- Dataset records -
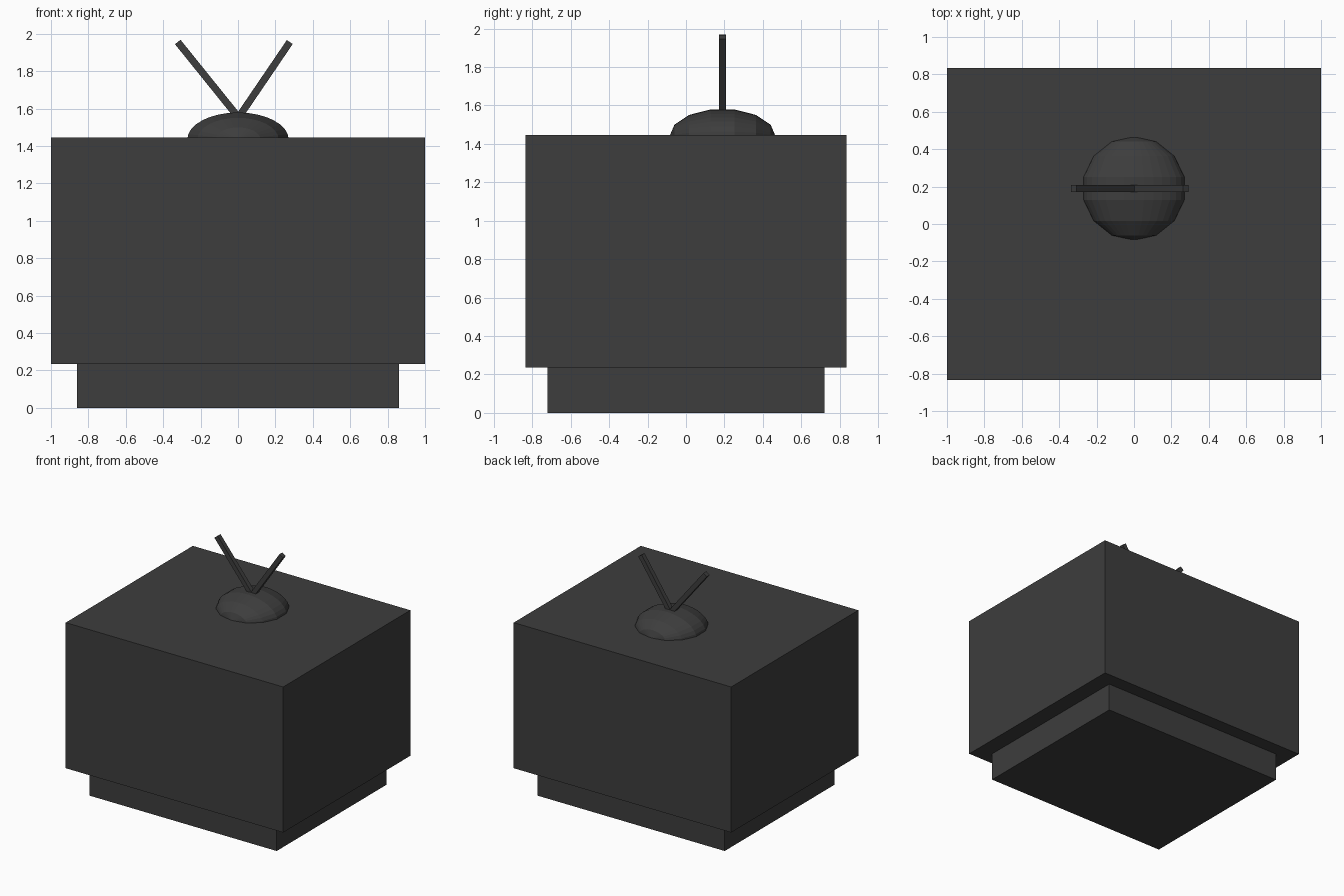
import bpy, math
from mathutils import Vector, Matrix

if "Cube" in bpy.data.objects:
    bpy.data.objects.remove(bpy.data.objects["Cube"])

charcoal = bpy.data.materials.new("charcoal plastic")
charcoal.diffuse_color = (0.047, 0.047, 0.047, 1)
charcoal.use_nodes = True
charcoal.node_tree.nodes["Principled BSDF"].inputs["Base Color"].default_value = charcoal.diffuse_color


def finish(name, matrix):
    """Name the new primitive, bake its transform and colour it."""
    ob = bpy.context.object
    ob.name = name
    ob.matrix_world = Matrix.Identity(4)
    ob.data.transform(matrix)
    ob.data.materials.append(charcoal)
    return ob


def box(name, center, size):
    bpy.ops.mesh.primitive_cube_add(size=1)
    return finish(name, Matrix.Translation(center) @ Matrix.Diagonal((*size, 1)))


def rod(name, start, end, thickness):
    """Square rod between two points."""
    a, b = Vector(start), Vector(end)
    d = b - a
    turn = Matrix.Rotation(math.atan2(d.x, d.z), 4, 'Y')
    bpy.ops.mesh.primitive_cube_add(size=1)
    return finish(name, Matrix.Translation((a + b) / 2) @ turn
                  @ Matrix.Diagonal((thickness, thickness, d.length, 1)))


# Cabinet and recessed plinth
box("plinth", (0, 0, 0.1175), (1.72, 1.44, 0.235))
box("cabinet", (0, 0, 0.84), (2.0, 1.67, 1.21))

# Flattened dome, poles facing front and back
bpy.ops.mesh.primitive_uv_sphere_add(segments=32, ring_count=7, radius=1)
finish("antenna_dome", Matrix.Translation((0, 0.19, 1.435))
       @ Matrix.Diagonal((0.278, 0.278, 0.148, 1))
       @ Matrix.Rotation(math.pi / 2, 4, 'X'))

# Two splayed antenna rods
for name, foot, tip in (("left_antenna", 0.005, -0.322), ("right_antenna", 0.001, 0.277)):
    rod(name, (foot, 0.19, 1.55), (tip, 0.19, 1.956), 0.038)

- Task item -
Search the data above and return each line in which "size" occurs.

- Solution to the exercise -
def box(name, center, size):
    bpy.ops.mesh.primitive_cube_add(size=1)
    return finish(name, Matrix.Translation(center) @ Matrix.Diagonal((*size, 1)))
    bpy.ops.mesh.primitive_cube_add(size=1)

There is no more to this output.